[Records drawn from a dataset]
================================

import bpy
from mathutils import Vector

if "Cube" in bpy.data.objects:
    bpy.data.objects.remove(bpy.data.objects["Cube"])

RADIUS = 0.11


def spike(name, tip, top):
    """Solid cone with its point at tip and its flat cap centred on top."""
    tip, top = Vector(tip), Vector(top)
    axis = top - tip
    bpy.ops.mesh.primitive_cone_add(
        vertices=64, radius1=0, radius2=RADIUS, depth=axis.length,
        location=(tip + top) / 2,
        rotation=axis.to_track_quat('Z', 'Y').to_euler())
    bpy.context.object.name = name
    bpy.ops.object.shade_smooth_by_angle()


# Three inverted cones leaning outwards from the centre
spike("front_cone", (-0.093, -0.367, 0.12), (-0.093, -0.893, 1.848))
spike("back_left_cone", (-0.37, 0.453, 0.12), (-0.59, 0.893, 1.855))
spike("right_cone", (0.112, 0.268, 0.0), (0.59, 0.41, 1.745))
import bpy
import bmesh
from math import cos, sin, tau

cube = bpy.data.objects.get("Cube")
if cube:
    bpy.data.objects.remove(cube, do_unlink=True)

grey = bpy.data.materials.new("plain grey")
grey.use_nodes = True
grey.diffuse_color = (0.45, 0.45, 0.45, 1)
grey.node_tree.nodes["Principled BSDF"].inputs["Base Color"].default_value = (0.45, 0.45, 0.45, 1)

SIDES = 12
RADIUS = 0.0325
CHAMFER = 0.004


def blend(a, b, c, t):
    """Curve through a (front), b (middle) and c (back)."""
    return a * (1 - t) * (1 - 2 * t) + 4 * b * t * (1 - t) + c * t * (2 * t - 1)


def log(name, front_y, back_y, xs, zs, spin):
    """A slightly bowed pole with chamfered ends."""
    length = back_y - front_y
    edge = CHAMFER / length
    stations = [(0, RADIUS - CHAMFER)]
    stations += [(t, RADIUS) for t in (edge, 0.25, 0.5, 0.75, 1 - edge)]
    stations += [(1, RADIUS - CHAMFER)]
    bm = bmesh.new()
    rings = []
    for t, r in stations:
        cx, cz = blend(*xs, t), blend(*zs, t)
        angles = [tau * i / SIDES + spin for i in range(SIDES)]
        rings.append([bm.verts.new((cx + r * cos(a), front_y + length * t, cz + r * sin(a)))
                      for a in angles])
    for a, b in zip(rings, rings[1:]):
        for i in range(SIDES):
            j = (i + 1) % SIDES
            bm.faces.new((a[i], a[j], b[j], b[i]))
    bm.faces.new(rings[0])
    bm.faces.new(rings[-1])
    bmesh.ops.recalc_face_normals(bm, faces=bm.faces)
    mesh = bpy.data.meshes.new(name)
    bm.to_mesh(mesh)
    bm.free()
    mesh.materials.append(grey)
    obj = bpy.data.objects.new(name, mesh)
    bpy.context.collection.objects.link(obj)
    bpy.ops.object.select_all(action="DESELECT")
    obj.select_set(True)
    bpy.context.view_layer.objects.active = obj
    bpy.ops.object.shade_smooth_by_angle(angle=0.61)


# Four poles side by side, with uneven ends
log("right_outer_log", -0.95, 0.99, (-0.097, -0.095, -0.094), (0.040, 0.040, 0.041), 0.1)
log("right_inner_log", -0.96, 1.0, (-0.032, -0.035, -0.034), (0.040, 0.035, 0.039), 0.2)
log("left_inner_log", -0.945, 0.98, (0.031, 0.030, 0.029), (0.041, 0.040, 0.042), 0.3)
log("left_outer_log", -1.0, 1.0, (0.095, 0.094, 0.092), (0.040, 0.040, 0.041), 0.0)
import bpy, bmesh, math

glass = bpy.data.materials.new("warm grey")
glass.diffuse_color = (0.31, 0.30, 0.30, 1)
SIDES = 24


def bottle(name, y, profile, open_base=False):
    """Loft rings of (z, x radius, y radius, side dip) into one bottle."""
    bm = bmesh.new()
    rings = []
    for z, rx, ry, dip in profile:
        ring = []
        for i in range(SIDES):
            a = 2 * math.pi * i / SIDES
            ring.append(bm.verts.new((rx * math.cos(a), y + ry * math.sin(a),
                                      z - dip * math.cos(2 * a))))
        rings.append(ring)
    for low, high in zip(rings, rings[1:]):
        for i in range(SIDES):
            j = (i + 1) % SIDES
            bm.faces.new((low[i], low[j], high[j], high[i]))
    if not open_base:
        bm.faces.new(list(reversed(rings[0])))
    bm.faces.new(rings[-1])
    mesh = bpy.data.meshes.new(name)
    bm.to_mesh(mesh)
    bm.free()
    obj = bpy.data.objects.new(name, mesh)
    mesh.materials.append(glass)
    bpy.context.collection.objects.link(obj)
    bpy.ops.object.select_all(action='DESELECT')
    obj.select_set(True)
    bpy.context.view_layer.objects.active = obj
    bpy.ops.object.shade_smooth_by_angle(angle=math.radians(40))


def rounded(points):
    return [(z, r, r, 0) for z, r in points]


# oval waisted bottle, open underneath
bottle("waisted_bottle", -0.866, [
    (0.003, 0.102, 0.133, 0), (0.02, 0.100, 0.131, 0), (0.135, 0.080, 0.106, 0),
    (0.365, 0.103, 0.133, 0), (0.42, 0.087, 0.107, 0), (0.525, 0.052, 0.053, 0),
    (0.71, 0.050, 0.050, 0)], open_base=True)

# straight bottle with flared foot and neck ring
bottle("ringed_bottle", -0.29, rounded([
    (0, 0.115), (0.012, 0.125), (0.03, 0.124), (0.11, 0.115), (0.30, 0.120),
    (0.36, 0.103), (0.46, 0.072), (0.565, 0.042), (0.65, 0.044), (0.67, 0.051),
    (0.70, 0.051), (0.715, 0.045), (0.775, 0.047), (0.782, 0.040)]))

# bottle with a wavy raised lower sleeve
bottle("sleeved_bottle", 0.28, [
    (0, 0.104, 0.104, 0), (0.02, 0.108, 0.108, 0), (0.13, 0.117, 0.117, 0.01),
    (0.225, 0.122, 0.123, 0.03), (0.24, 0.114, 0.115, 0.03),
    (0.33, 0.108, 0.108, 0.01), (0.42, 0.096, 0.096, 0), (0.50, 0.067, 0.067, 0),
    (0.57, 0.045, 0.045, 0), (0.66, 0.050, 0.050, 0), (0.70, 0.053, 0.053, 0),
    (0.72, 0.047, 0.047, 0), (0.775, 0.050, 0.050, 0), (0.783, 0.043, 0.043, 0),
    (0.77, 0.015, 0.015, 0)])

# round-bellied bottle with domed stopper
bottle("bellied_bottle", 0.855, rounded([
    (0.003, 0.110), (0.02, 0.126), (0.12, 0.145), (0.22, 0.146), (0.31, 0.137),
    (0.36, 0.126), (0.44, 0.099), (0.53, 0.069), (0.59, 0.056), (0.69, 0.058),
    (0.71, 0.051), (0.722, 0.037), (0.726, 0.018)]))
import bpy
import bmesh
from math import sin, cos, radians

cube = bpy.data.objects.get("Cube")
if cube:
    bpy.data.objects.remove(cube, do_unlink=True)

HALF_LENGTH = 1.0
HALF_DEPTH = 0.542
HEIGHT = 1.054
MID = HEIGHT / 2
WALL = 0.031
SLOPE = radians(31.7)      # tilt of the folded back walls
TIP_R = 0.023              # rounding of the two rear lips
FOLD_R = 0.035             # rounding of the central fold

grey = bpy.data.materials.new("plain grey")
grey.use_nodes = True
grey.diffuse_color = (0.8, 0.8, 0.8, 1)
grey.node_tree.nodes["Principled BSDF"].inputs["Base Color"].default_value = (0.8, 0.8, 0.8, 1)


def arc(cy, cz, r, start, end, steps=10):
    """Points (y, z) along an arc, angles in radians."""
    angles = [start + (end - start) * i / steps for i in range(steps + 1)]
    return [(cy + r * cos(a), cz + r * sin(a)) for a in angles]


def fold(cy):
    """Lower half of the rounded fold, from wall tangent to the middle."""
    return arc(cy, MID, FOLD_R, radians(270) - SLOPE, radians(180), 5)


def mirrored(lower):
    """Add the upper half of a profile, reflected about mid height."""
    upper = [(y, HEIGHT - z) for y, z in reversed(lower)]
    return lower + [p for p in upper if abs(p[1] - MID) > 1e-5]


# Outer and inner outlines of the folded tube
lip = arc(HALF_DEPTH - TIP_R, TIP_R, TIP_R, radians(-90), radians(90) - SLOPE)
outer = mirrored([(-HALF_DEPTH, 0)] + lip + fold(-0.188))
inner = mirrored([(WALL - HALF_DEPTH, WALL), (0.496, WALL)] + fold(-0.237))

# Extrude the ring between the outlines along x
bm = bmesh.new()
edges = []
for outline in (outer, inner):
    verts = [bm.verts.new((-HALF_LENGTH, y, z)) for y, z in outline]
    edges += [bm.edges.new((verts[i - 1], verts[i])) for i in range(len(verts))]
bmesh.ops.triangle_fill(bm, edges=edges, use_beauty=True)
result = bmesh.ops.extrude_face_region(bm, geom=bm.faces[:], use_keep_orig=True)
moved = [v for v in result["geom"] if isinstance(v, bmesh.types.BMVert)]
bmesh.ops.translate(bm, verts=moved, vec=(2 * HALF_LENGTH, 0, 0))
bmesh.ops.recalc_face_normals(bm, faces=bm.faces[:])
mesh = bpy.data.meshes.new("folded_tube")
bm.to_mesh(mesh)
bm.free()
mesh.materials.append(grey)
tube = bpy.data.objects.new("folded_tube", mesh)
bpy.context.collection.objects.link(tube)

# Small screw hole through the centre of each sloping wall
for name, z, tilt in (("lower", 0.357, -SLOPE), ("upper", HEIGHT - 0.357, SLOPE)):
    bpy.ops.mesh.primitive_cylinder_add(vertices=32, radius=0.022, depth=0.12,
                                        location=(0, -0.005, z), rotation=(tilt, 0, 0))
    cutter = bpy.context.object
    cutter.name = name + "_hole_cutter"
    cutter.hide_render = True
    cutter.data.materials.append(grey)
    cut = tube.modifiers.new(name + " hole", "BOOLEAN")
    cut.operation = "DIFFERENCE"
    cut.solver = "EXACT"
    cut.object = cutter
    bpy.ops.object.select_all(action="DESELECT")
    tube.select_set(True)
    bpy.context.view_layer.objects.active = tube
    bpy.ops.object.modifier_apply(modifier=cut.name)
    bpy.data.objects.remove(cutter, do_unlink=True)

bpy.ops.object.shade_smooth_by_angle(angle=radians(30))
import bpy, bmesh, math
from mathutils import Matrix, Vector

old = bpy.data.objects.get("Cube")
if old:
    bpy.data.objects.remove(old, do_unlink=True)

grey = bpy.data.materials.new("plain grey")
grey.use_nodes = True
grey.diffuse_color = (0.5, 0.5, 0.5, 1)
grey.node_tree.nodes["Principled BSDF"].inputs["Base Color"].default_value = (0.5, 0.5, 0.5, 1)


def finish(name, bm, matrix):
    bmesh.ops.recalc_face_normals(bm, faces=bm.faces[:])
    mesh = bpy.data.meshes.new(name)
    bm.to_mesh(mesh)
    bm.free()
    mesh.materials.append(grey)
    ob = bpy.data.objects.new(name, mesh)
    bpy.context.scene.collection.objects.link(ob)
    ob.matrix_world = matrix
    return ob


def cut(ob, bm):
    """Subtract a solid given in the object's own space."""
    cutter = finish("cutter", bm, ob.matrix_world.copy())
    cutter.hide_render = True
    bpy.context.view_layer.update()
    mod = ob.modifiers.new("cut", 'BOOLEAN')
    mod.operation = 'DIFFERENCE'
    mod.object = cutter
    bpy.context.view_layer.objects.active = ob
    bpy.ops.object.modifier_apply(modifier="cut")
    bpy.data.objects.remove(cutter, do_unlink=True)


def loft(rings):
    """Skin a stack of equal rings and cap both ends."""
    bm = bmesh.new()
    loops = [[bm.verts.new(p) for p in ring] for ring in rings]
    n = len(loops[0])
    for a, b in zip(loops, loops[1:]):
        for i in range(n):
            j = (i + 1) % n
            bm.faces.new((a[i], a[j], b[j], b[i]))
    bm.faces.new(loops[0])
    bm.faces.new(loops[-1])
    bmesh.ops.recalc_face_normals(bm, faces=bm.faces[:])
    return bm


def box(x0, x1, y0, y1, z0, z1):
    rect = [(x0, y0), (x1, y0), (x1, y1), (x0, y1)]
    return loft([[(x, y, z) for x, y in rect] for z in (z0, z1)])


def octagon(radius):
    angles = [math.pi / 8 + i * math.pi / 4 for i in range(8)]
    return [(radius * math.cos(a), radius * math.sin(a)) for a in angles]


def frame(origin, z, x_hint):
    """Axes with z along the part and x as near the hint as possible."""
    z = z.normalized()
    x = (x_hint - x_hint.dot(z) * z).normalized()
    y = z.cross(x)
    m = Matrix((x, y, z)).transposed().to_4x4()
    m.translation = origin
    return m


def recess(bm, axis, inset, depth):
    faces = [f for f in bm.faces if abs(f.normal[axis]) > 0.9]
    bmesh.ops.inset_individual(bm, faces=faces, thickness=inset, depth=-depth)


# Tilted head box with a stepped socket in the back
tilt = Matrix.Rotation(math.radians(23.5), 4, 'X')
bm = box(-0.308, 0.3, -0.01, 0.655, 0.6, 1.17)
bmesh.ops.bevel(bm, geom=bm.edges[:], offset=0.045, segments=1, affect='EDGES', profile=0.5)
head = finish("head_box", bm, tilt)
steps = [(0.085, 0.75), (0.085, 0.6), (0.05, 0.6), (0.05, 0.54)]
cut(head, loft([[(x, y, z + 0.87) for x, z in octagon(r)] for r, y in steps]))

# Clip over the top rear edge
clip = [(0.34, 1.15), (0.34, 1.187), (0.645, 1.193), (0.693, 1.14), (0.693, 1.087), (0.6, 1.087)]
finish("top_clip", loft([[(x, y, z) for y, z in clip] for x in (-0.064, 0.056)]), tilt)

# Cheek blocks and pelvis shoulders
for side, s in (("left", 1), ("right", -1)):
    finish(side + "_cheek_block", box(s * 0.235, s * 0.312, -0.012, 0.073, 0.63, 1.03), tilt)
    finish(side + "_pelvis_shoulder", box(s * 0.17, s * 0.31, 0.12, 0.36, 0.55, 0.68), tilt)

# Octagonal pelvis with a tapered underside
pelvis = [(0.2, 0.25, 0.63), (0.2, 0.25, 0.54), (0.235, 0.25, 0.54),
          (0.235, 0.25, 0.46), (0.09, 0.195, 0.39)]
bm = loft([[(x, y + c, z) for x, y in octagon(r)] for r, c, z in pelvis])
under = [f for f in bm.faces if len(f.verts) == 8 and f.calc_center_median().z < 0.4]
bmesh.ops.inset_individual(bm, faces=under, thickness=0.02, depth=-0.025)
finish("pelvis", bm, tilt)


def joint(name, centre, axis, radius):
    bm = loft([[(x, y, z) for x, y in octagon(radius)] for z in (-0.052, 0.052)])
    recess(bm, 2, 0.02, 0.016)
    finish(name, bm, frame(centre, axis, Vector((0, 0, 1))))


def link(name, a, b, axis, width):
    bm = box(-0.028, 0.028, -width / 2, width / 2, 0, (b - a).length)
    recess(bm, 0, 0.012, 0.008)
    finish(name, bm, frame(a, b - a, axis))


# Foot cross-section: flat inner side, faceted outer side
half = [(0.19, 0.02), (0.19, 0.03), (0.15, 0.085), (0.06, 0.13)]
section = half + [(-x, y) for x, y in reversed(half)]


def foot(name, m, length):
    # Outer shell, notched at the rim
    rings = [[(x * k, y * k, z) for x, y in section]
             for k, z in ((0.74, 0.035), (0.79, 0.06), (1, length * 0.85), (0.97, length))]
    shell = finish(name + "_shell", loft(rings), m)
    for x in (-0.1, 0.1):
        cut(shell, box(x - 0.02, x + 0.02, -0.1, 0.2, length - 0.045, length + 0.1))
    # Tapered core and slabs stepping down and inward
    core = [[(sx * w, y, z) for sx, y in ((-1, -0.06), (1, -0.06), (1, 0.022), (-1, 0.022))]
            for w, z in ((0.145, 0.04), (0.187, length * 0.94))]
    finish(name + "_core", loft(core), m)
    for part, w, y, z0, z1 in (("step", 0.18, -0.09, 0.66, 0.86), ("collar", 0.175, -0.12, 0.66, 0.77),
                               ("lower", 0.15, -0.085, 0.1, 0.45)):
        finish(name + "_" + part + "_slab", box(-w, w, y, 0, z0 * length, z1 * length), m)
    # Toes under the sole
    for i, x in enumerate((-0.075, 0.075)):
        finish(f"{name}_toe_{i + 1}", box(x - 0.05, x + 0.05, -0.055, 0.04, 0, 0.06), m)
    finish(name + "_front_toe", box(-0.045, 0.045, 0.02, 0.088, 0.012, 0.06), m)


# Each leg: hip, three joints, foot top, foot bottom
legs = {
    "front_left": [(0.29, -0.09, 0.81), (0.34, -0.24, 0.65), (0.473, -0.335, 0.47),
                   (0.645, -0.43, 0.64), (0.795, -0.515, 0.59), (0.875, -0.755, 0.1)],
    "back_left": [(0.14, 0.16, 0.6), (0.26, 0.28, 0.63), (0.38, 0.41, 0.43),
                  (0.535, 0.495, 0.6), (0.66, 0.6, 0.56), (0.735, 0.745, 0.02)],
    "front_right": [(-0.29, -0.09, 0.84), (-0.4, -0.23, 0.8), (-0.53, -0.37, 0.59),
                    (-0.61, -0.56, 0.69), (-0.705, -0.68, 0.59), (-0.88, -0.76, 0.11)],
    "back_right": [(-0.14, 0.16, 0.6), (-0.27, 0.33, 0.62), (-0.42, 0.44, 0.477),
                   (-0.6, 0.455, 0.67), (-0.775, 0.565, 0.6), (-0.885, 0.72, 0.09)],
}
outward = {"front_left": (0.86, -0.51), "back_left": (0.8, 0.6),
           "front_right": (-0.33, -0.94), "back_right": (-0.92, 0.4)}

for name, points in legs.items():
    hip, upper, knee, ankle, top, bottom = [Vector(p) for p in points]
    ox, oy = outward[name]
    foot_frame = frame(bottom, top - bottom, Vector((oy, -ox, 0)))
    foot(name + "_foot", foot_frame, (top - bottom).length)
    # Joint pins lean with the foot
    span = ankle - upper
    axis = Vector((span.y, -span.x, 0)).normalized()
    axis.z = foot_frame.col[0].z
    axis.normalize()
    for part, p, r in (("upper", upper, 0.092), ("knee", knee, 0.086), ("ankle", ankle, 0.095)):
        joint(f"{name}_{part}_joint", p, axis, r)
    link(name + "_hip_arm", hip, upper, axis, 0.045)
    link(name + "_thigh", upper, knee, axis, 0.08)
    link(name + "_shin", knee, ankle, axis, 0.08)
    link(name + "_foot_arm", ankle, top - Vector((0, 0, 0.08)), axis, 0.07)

================================

→ PROBLEM STATEMENT: If a line in the entries above contains the word "rounded", copy it.

→ ANSWER BELOW:
def rounded(points):
bottle("ringed_bottle", -0.29, rounded([
bottle("bellied_bottle", 0.855, rounded([
    """Lower half of the rounded fold, from wall tangent to the middle."""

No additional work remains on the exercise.